Says Blyth: “In those days, of course, we never could have got that into print – but maybe nowadays.”
Bob Taylor, star of BBC One’s Murder Game and ex-top cop, is an old hand at dealing with the media, having notched up 31 years’ police service and been involved in 150 murder hunts.
He is known as “Mr 100 per cent” for detecting and convicting all 50-plus murder and serious crime cases he headed. Taylor now has a career as a media commentator and playing the chief in the Saturday night show.
Finding himself facing some of the most ruthless killers, sharp-nosed barristers and judges, he was rarely lost for words – but a recent radio interview left him dumbfounded.
The researcher for a BBC radio show was quizzing him about his track record.

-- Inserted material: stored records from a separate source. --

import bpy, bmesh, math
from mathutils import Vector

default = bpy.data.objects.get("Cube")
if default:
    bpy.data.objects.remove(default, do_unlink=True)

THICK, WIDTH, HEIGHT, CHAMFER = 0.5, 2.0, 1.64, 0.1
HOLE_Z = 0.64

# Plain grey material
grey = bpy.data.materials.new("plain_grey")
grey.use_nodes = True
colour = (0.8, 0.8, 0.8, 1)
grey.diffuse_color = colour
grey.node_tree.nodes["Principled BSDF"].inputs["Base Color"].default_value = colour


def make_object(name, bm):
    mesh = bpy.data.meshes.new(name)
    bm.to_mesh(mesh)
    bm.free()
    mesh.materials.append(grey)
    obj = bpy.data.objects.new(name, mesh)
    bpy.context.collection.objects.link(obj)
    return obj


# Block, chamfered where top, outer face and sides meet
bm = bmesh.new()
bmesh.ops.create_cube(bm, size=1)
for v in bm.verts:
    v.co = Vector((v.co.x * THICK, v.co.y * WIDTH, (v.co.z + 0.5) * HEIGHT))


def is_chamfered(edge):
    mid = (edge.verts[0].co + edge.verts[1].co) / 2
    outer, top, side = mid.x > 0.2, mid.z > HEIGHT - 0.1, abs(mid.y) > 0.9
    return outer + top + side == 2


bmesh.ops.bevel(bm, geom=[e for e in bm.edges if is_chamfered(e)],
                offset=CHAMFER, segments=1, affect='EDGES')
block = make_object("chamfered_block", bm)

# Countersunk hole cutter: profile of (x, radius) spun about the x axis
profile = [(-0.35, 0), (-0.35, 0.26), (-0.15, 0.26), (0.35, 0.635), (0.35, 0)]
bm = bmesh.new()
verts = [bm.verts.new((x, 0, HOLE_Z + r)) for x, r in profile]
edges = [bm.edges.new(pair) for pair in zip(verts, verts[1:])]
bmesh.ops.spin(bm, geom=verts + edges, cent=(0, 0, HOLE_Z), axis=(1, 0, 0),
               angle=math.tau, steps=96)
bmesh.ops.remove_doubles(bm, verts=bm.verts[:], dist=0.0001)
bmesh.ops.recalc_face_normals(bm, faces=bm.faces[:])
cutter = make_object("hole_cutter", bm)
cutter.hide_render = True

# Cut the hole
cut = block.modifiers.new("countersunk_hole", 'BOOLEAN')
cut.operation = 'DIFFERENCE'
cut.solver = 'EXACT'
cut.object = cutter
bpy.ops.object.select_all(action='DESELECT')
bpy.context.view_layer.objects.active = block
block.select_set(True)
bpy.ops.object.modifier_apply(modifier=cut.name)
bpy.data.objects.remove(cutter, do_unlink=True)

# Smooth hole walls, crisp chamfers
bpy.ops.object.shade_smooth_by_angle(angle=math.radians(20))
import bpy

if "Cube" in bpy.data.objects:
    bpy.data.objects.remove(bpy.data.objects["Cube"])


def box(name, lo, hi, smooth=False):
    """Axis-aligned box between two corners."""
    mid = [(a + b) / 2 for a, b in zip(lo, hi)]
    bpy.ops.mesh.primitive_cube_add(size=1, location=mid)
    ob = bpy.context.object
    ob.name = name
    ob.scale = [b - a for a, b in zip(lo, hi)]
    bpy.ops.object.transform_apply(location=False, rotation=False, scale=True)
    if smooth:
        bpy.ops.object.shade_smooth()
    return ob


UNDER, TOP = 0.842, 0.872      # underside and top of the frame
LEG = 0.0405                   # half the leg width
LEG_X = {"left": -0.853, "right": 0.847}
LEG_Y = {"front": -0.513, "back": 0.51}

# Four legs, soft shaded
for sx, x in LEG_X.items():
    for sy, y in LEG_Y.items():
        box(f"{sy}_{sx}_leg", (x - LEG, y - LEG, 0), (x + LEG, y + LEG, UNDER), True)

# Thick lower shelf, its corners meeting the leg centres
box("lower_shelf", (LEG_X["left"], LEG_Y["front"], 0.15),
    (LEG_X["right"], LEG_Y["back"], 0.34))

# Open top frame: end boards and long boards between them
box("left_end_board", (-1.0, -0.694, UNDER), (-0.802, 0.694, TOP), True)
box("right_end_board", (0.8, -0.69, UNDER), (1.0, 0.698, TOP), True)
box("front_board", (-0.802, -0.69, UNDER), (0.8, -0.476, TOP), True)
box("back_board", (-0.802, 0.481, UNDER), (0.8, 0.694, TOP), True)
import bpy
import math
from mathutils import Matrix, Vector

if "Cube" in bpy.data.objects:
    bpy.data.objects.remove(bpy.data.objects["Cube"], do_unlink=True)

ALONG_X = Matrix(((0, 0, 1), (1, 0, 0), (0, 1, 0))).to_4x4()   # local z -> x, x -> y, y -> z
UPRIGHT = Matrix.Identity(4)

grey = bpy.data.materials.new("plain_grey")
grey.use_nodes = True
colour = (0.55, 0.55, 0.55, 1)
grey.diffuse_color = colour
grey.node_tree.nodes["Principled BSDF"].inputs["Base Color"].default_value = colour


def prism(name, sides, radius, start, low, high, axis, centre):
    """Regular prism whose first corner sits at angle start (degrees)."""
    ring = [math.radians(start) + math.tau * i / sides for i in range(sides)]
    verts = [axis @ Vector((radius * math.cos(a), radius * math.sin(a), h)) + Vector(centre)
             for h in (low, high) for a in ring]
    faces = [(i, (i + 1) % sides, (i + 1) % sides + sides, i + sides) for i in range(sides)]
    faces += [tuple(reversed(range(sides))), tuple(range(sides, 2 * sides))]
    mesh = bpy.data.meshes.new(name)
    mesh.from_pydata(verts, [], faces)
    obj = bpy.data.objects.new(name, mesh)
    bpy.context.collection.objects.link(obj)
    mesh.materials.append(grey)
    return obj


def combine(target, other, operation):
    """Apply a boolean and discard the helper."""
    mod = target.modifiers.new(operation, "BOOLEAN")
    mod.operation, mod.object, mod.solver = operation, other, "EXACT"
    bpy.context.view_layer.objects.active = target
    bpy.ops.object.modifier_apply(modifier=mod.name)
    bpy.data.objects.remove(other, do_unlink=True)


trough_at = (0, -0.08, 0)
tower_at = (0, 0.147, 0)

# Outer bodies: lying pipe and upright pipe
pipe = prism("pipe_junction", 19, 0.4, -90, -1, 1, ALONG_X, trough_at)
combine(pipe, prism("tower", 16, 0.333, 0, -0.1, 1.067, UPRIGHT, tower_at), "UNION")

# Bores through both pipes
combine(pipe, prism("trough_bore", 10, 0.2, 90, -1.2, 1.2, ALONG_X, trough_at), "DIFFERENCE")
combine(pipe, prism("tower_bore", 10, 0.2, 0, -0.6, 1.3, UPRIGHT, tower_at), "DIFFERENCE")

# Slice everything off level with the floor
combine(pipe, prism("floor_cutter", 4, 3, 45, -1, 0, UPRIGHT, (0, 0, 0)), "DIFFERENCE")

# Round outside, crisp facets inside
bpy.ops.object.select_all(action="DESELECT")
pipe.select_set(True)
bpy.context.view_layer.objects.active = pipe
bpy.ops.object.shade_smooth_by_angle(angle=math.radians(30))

Taylor talked about his many investigations, including the Yorkshire Ripper case.
“Oh,” she replied quizzically when he mentioned the UK’s most infamous murderer. “Was he ever arrested?”
His face was said to be a picture.
With all the excitement about the new series of Big Brother, and the prospect of all those new, er, celebrities to get their teeth into, the journalists at Heat could be forgiven for taking their eye off the ball. That must be the explanation for this rare slip that appalled EastEnders fans in last week’s edition.
Albert Square aficionados assure Dog that the actor’s name is actually Nigel Harman. Maybe the slip was down to the fact that he plays Dirty Den’s son.
As the battle to be named European City of Culture in 2008 hots up, a few dirty tricks are being pulled out of the bag. Last week, the Oxford Mail splashed on a story about the Oxford Balloon Fiesta – and the fact that one of the balloons involved was promoting Bristol’s rival City of Culture bid. Meanwhile, inside the paper, reporter Nigel Hanson wrote about his skyward adventures in one of the balloons. But in fact, it was not until he was off the ground that he realised he was being taken for a ride in the rival Bristol balloon. After landing, his pilot rang a Bristol radio station, trumpeting the fact that he’d “captured the Oxford press”.
While pushing his new book, Letters to a US President – based on a series of open letters to President Bill Clinton – Bucks freelance David Kavanagh contacted The Washington Times. The newsroom sniffily suggested that he contact customer service manager Sharon L Hite by e-mail at firstname.lastname@example.org.
“Seemed a bit whiffy, so I backed off,” reports Kavanagh.